To prevent cavities and maintain good oral health, your diet — what you eat and how often you eat — are important factors. Changes in your mouth start the minute you eat certain foods.
You need lots of calcium for healthy teeth and gums. Low-fat dairy products, fortified soy and rice beverages, canned salmon or sardines (with bones), almonds, and dark green leafy vegetables are excellent sources of calcium.
You need vitamin D to help absorb the calcium. Vitamin D is obtained from fluid milk, fortified soy and rice beverages, margarine, fatty fish such as salmon, and moderate exposure to the sun.
Fluoride is key. To a large extent, cavities can be prevented by giving children fluoride in the first few years of life. Fluoride is supplied through fluoridated water (not all municipalities fluoridate their water supply, however), beverages made with fluoridated water, tea, and some fish, as well as many brands of toothpaste and some mouthwash. Fluoride supplements are available for children who don’t have access to fluoridated drinking water. It is wise to check to see if the water supply in your area is fluoridated. Excess consumption of fluoride can cause mottling of the teeth.
Also needed are phosphorus, magnesium, vitamin A, and beta carotene. In addition to calcium and fluoride, minerals needed for the formation of tooth enamel include phosphorus (richly supplied in meat, fish, and eggs) and magnesium (found in whole grains, spinach, and bananas). Vitamin A also helps build strong bones and teeth. Good sources of beta carotene, which the body turns into vitamin A, include orange-colored fruits and vegetables and the dark green leafy vegetables.
ORAL HEALTH DIET
The sugar factor
Sucrose, most familiar to us as granulated sugar, is the leading cause of tooth decay, but it is far from the only culprit. Although sugary foods, including cookies, candies, and sodas, are major offenders, starchy foods (such as breads and cereals) also play an important part in tooth decay. When starches mix with amylase, an enzyme in saliva, the result is an acid bath that erodes the enamel and makes teeth more susceptible to decay. If starchy foods linger in the mouth, the acid bath is prolonged, and the potential for damage is all the greater.
Be careful when eating dried fruits. Dried fruits can have an adverse effect on teeth, because they are high in sugar and cling to the teeth. Even unsweetened fruit juices can contribute to tooth decay — they are acidic and contain relatively high levels of simple sugars.

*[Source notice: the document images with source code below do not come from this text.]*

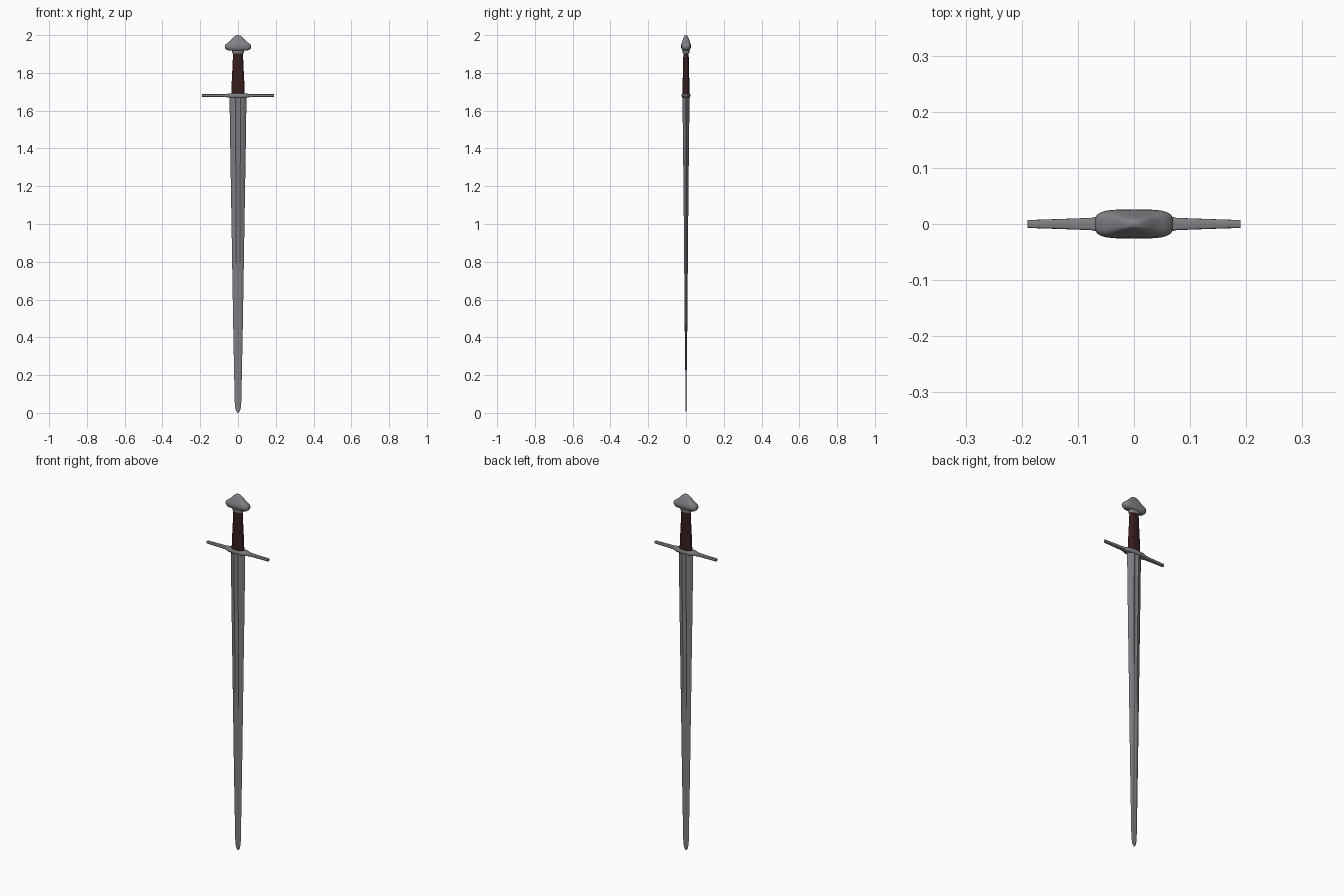
import bpy, bmesh, math

if "Cube" in bpy.data.objects:
    bpy.data.objects.remove(bpy.data.objects["Cube"])


def material(name, rgb):
    m = bpy.data.materials.new(name)
    m.diffuse_color = (*rgb, 1)
    m.use_nodes = True
    m.node_tree.nodes["Principled BSDF"].inputs["Base Color"].default_value = m.diffuse_color
    return m


steel = material("blade steel", (0.21, 0.215, 0.23))
iron = material("hilt steel", (0.22, 0.225, 0.24))
leather = material("dark red leather", (0.038, 0.012, 0.012))


def loft(name, rings, mat, angle=40):
    """Skin a list of equal-length point rings and cap both ends."""
    bm = bmesh.new()
    vs = [[bm.verts.new(p) for p in r] for r in rings]
    n = len(vs[0])
    for a, b in zip(vs, vs[1:]):
        for i in range(n):
            j = (i + 1) % n
            bm.faces.new((a[i], a[j], b[j], b[i]))
    bm.faces.new(vs[0])
    bm.faces.new(vs[-1])
    bmesh.ops.recalc_face_normals(bm, faces=bm.faces)
    me = bpy.data.meshes.new(name)
    bm.to_mesh(me)
    bm.free()
    me.materials.append(mat)
    ob = bpy.data.objects.new(name, me)
    bpy.context.collection.objects.link(ob)
    bpy.ops.object.select_all(action='DESELECT')
    ob.select_set(True)
    bpy.context.view_layer.objects.active = ob
    bpy.ops.object.shade_smooth_by_angle(angle=math.radians(angle))
    return ob


def oval(a, b, power, n=32):
    """Superellipse outline."""
    out = []
    for i in range(n):
        t = 2 * math.pi * i / n
        c, s = math.cos(t), math.sin(t)
        out.append((a * math.copysign(abs(c) ** (2 / power), c),
                    b * math.copysign(abs(s) ** (2 / power), s)))
    return out


def stack(name, sections, mat, power, angle=40):
    return loft(name, [[(x, y, z) for x, y in oval(a, b, power)]
                       for z, a, b in sections], mat, angle)


# Blade: lens section with a shallow central fuller
half = [(1, 0), (0.8, 0.42), (0.55, 0.8), (0.3, 1), (0.2, 0.8), (0, 0.72)]
upper = half + [(-x, y) for x, y in half[-2::-1]]
section = upper + [(x, -y) for x, y in upper[-2:0:-1]]
blade = [(0.0, 0.003, 0.001), (0.012, 0.011, 0.0015), (0.035, 0.016, 0.002),
         (0.06, 0.0175, 0.0025), (0.23, 0.021, 0.004), (0.46, 0.0255, 0.007),
         (0.95, 0.0335, 0.011), (1.4, 0.041, 0.0155), (1.675, 0.045, 0.019)]
loft("blade", [[(x * w, y * t, z) for x, y in section] for z, w, t in blade], steel)

# Crossguard: tapering bar, swollen at the centre
arm = [(0.19, 0.007, 0.007), (0.13, 0.009, 0.007), (0.075, 0.011, 0.0075),
       (0.06, 0.015, 0.009), (0.045, 0.021, 0.011), (0.0, 0.023, 0.012)]
bar = [(-x, a, b) for x, a, b in arm] + [(x, a, b) for x, a, b in arm[-2::-1]]
loft("crossguard", [[(x, y, 1.68 + z) for y, z in oval(a, b, 5, 16)]
                    for x, a, b in bar], iron)

# Grip: tapered oval handle
stack("grip", [(1.68, 0.036, 0.019), (1.76, 0.033, 0.0175),
               (1.84, 0.029, 0.0155), (1.91, 0.026, 0.014)], leather, 2.5)

# Pommel: collar and rounded triangular cap
stack("pommel_collar", [(1.902, 0.028, 0.016), (1.907, 0.031, 0.018),
                        (1.918, 0.031, 0.018), (1.924, 0.029, 0.017)], iron, 2.5)
stack("pommel", [(1.918, 0.045, 0.015), (1.922, 0.06, 0.021), (1.931, 0.068, 0.025),
                 (1.942, 0.070, 0.026), (1.951, 0.066, 0.025), (1.96, 0.054, 0.022),
                 (1.971, 0.040, 0.018), (1.983, 0.029, 0.014), (1.992, 0.020, 0.010),
                 (1.998, 0.010, 0.006), (2.0, 0.003, 0.002)], iron, 3.6, 60)
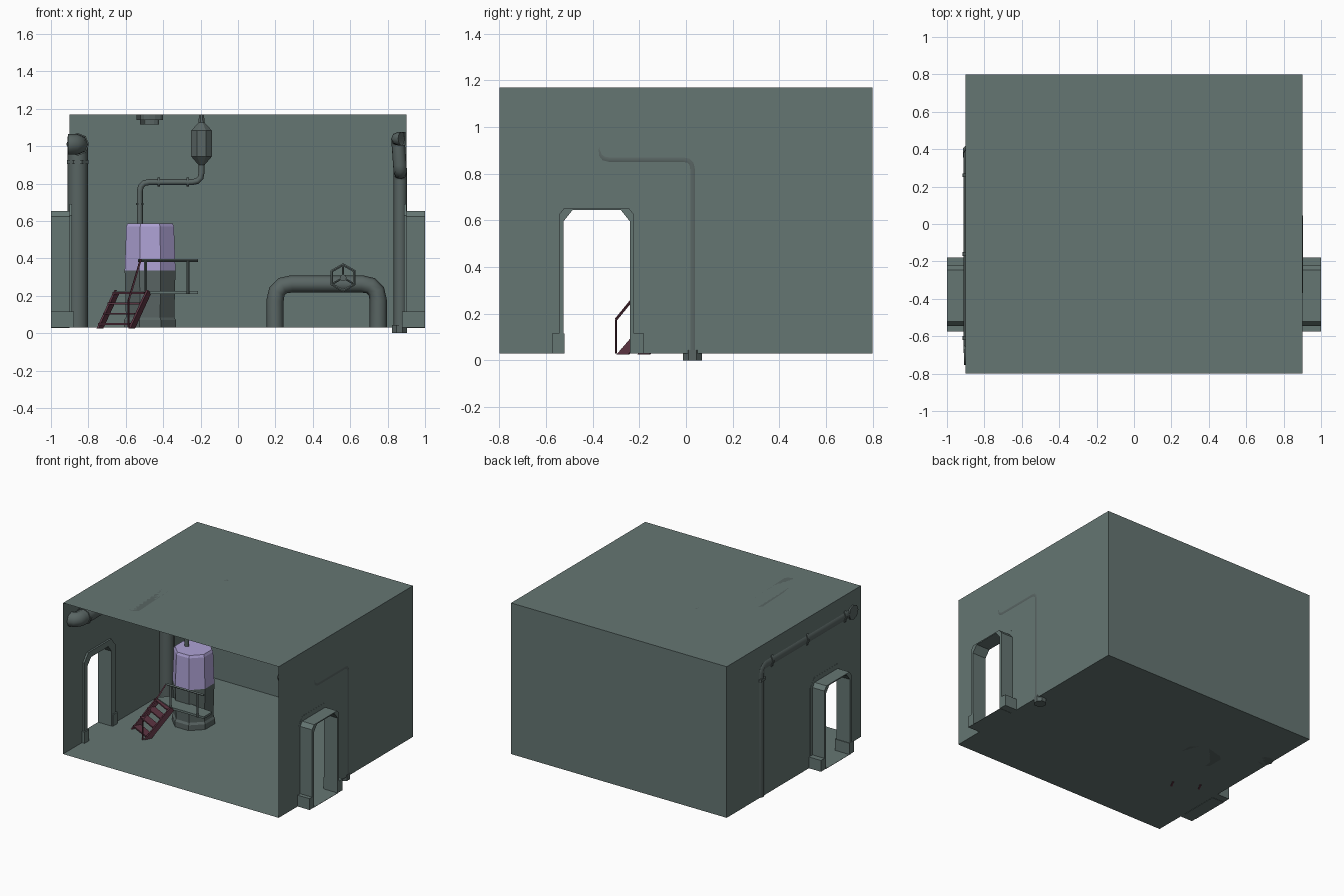
import bpy
import bmesh
from math import pi, cos, sin
from mathutils import Vector

cube = bpy.data.objects.get("Cube")
if cube:
    bpy.data.objects.remove(cube, do_unlink=True)


def material(name, rgb):
    m = bpy.data.materials.new(name)
    m.use_nodes = True
    m.diffuse_color = (*rgb, 1)
    m.node_tree.nodes["Principled BSDF"].inputs["Base Color"].default_value = (*rgb, 1)
    return m


GREY = material("grey green wall", (0.13, 0.18, 0.17))
PIPE = material("dark grey green metal", (0.10, 0.13, 0.125))
LILAC = material("lilac paint", (0.42, 0.36, 0.66))
MAROON = material("maroon metal", (0.11, 0.035, 0.055))


def finish(name, bm, *mats, smooth=False):
    bmesh.ops.recalc_face_normals(bm, faces=bm.faces)
    mesh = bpy.data.meshes.new(name)
    bm.to_mesh(mesh)
    bm.free()
    ob = bpy.data.objects.new(name, mesh)
    bpy.context.collection.objects.link(ob)
    for m in mats:
        mesh.materials.append(m)
    if smooth:
        bpy.ops.object.select_all(action='DESELECT')
        ob.select_set(True)
        bpy.context.view_layer.objects.active = ob
        bpy.ops.object.shade_smooth_by_angle(angle=pi / 3.5)
    return ob


def prism(name, points, offset, mat):
    """Flat polygon swept along an offset."""
    bm = bmesh.new()
    face = bm.faces.new([bm.verts.new(p) for p in points])
    out = bmesh.ops.extrude_face_region(bm, geom=[face])
    verts = [g for g in out["geom"] if isinstance(g, bmesh.types.BMVert)]
    bmesh.ops.translate(bm, verts=verts, vec=offset)
    return finish(name, bm, mat)


def box(name, lo, hi, mat):
    (a, b, c), (d, e, f) = lo, hi
    return prism(name, [(a, b, c), (d, b, c), (d, e, c), (a, e, c)], (0, 0, f - c), mat)


def lathe(name, centre, profile, mat, sides=8, extra=None, split=0):
    """Stacked rings of (radius, height); faces above split take the extra colour."""
    bm = bmesh.new()
    rings = []
    for r, z in profile:
        angles = [2 * pi * (i + 0.5) / sides for i in range(sides)]
        rings.append([bm.verts.new((centre[0] + r * cos(a), centre[1] + r * sin(a), z)) for a in angles])
    for low, high in zip(rings, rings[1:]):
        for i in range(sides):
            j = (i + 1) % sides
            bm.faces.new((low[i], low[j], high[j], high[i]))
    bm.faces.new(rings[0])
    bm.faces.new(rings[-1])
    if extra:
        for f in bm.faces:
            f.material_index = int(f.calc_center_median().z > split)
    return finish(name, bm, mat, *([extra] if extra else []))


def tube(name, points, radius, mat, bend=0.0, sides=8, steps=3, closed=False):
    """Pipe along a path, with each corner rounded by a short arc."""
    pts = [Vector(p) for p in points]
    path = list(pts)
    if bend:
        path = [pts[0]]
        for a, b, c in zip(pts, pts[1:], pts[2:]):
            p, q = b + (a - b).normalized() * bend, b + (c - b).normalized() * bend
            for i in range(steps + 1):
                t = i / steps
                path.append(p * (1 - t) ** 2 + b * 2 * t * (1 - t) + q * t * t)
        path.append(pts[-1])
    curve = bpy.data.curves.new(name, 'CURVE')
    curve.dimensions = '3D'
    curve.bevel_depth = radius
    curve.bevel_resolution = (sides - 4) // 2
    curve.use_fill_caps = True
    spline = curve.splines.new('POLY')
    spline.points.add(len(path) - 1)
    spline.use_cyclic_u = closed
    for sp, p in zip(spline.points, path):
        sp.co = (*p, 1)
    curve.materials.append(mat)
    ob = bpy.data.objects.new(name, curve)
    bpy.context.collection.objects.link(ob)
    bpy.ops.object.select_all(action='DESELECT')
    ob.select_set(True)
    bpy.context.view_layer.objects.active = ob
    bpy.ops.object.convert(target='MESH')
    bpy.ops.object.shade_smooth_by_angle(angle=pi / 3.5)


# Room shell: floor, roof, back and two side walls with arched doorways
X, Y, FLOOR, ROOF = 0.9, 0.8, 0.03, 1.17


def arch(x, y0, y1, top, cut):
    return [(x, y0, FLOOR), (x, y0, top - cut), (x, y0 + cut * 0.8, top),
            (x, y1 - cut * 0.8, top), (x, y1, top - cut), (x, y1, FLOOR)]


bm = bmesh.new()
sheets = [[(-X, -Y, z), (X, -Y, z), (X, Y, z), (-X, Y, z)] for z in (FLOOR, ROOF)]
sheets.append([(-X, Y, FLOOR), (X, Y, FLOOR), (X, Y, ROOF), (-X, Y, ROOF)])
for s in (-X, X):
    sheets.append([(s, -Y, FLOOR)] + arch(s, -0.525, -0.24, 0.645, 0.05)
                  + [(s, Y, FLOOR), (s, Y, ROOF), (s, -Y, ROOF)])
for pts in sheets:
    bm.faces.new([bm.verts.new(p) for p in pts])
bmesh.ops.remove_doubles(bm, verts=bm.verts, dist=0.0001)
finish("room_shell", bm, GREY)

# Doorways: outer passage, inner trim, threshold and feet
for side, s in (("right", 1), ("left", -1)):
    inner = arch(s * 0.9, -0.525, -0.24, 0.645, 0.05)
    prism(side + "_door_passage", arch(s * 0.9, -0.545, -0.222, 0.653, 0.03) + inner[::-1],
          (s * 0.1, 0, 0), GREY)
    prism(side + "_door_trim", arch(s * 0.887, -0.565, -0.195, 0.69, 0.06)
          + arch(s * 0.887, -0.525, -0.24, 0.645, 0.05)[::-1], (s * 0.014, 0, 0), GREY)
    box(side + "_threshold", (s * 0.9, -0.53, FLOOR - 0.002), (s, -0.235, FLOOR), GREY)
    for end, a, b in (("front", -0.575, -0.52), ("back", -0.237, -0.18)):
        box(f"{side}_door_{end}_foot", (s * 0.878, a, FLOOR), (s, b, 0.115), GREY)

# Wide pipe on the one side wall
tube("wide_wall_pipe", [(-0.857, 0.38, FLOOR), (-0.857, 0.38, 1.01), (-0.857, -0.7, 1.01),
                        (-0.91, -0.7, 1.01)], 0.055, PIPE, bend=0.05)
lathe("wide_pipe_collar", (-0.857, 0.38), [(0.062, 0.905), (0.062, 0.925)], PIPE)
for y in (0.27, -0.15, -0.6):
    tube("wide_pipe_clamp", [(-0.857, y, 1.01), (-0.857, y - 0.02, 1.01)], 0.061, PIPE)

# Stepped pipe on the other side wall
tube("stepped_wall_pipe", [(0.868, 0.028, 0.01), (0.868, 0.028, 0.86), (0.868, -0.37, 0.86),
                           (0.855, -0.37, 1.04), (0.855, -0.72, 1.04), (0.895, -0.72, 1.04)],
     0.036, PIPE, bend=0.04)
lathe("stepped_pipe_base", (0.863, 0.028), [(0.044, 0), (0.044, 0.045)], PIPE)

# Tank with lilac upper half
TANK = (-0.47, 0.14)
lathe("tank", TANK, [(0.15, FLOOR), (0.15, 0.07), (0.14, 0.085), (0.147, 0.335),
                     (0.138, 0.57), (0.13, 0.588)], PIPE, extra=LILAC, split=0.33)

# Feed pipe and ceiling filter
tube("feed_pipe", [(-0.525, 0.14, 0.57), (-0.525, 0.14, 0.808), (-0.195, 0.14, 0.808),
                   (-0.195, 0.14, 0.92)], 0.016, PIPE, bend=0.05)
lathe("ceiling_filter", (-0.195, 0.14), [(0.018, 0.9), (0.06, 0.945), (0.06, 1.083),
                                         (0.018, 1.126), (0.014, ROOF)], PIPE)
lathe("feed_pipe_collar", (-0.525, 0.14), [(0.022, 0.685), (0.022, 0.695)], PIPE)
for x in (-0.43, -0.275):
    tube("feed_pipe_flange", [(x, 0.14, 0.808), (x + 0.012, 0.14, 0.808)], 0.024, PIPE)

# Floor pipe with hexagonal valve wheel
PY = 0.6
tube("floor_pipe", [(0.198, PY, FLOOR), (0.198, PY, 0.264), (0.75, PY, 0.264), (0.75, PY, FLOOR)],
     0.046, PIPE, bend=0.09)
hub = Vector((0.562, PY - 0.09, 0.297))
rim = [hub + Vector((0.07 * sin(i * pi / 3), 0, 0.07 * cos(i * pi / 3))) for i in range(6)]
tube("valve_wheel", rim, 0.009, PIPE, sides=6, closed=True)
for i in (0, 2, 4):
    tube("valve_spoke", [hub, rim[i]], 0.006, PIPE, sides=6)
tube("valve_stem", [hub - Vector((0, 0.01, 0)), hub + Vector((0, 0.09, 0))], 0.018, PIPE)

# Maroon stairs, turned towards the tank
left, right = Vector((-0.745, -0.18, 0.025)), Vector((-0.575, -0.27, 0.025))
climb = Vector((0.085, 0.16, 0.185))
run = Vector((climb.x, climb.y, 0)).normalized()
across = (right - left).normalized()
for name, foot in (("left_stringer", left), ("right_stringer", right)):
    prism(name, [foot - run * 0.025, foot + run * 0.03, foot + climb + run * 0.03,
                 foot + climb + Vector((0, 0, 0.02)), foot + climb - run * 0.025],
          across * 0.012, MAROON)
for t in (0.1, 0.4, 0.7, 1.0):
    a, b = left + climb * t, right + climb * t
    prism("stair_tread", [a - run * 0.025, b - run * 0.025, b + run * 0.03, a + run * 0.03],
          (0, 0, 0.01), MAROON)
grip = Vector((-0.585, -0.3, 0.175))
tube("stair_handrail", [grip, (-0.52, -0.12, 0.395)], 0.006, MAROON, sides=4)
tube("stair_post", [(-0.585, -0.3, FLOOR), grip], 0.005, MAROON, sides=4)

# Walkway and railing beside the tank
prism("walkway", [(-0.66, -0.03, 0.21), (-0.5, -0.1, 0.21), (-0.215, -0.1, 0.21),
                  (-0.215, 0.0, 0.21), (-0.6, 0.04, 0.21)], (0, 0, 0.016), GREY)
tube("top_rail", [(-0.535, -0.1, 0.39), (-0.215, -0.1, 0.39)], 0.008, PIPE, sides=4)
for x in (-0.495, -0.268):
    tube("rail_post", [(x, -0.1, 0.21), (x, -0.1, 0.39)], 0.008, PIPE, sides=4)


# Ceiling lamp: rounded bars, slightly turned
def capsule(half_width, half_length, z):
    pts = []
    for i in range(12):
        a = 2 * pi * (i + 0.5) / 12
        x = half_width * cos(a)
        y = half_width * 0.6 * sin(a) + (half_length if sin(a) > 0 else -half_length)
        pts.append((-0.472 + x - 0.05 * y, -0.372 + y + 0.05 * x, z))
    return pts


prism("lamp_plate", capsule(0.062, 0.225, 1.14), (0, 0, ROOF - 1.14), PIPE)
prism("lamp_cover", capsule(0.042, 0.2, 1.115), (0, 0, 0.03), PIPE)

Fresh fruits, especially apples, are better choices. Fresh fruit, although both sweet and acidic, is much less likely to cause a problem, because chewing stimulates the saliva flow. Saliva decreases mouth acidity and washes away food particles. Apples, for example, have been called nature’s toothbrush because they stimulate the gums, increase saliva flow and reduce the build-up of cavity-causing bacteria. A chronically dry mouth also contributes to decay. Saliva flow slows during sleep; going to bed without brushing the teeth is especially harmful. Certain drugs, including those used for high blood pressure, also cut down saliva flow.
You can protect your teeth by concluding meals with foods that do not promote cavities and may even prevent them. For instance, aged cheeses help prevent cavities if consumed at the end of a meal. Chewing sugarless gum stimulates the flow of saliva, which decreases acid and flushes out food particles. Rinsing your mouth and brushing your teeth after eating are important strategies to prevent cavities. Here are some good tips:
Consume Plenty Of
1. Calcium-rich foods, such as low-fat milk, yogurt, and cheese.
2. Fresh fruits and vegetables for vitamins A and C, and for chewing in order to promote healthy gums.
3. Tea, which is a good source of fluoride.
1. Dried fruits and other sticky foods that lodge between the teeth.
1. Sweet drinks and snacks.
2. Steady sipping of acidic drinks for prolonged periods.
For the best oral health, contact your dentist in Fort Worth Brit Phillips DDS and schedule a visit!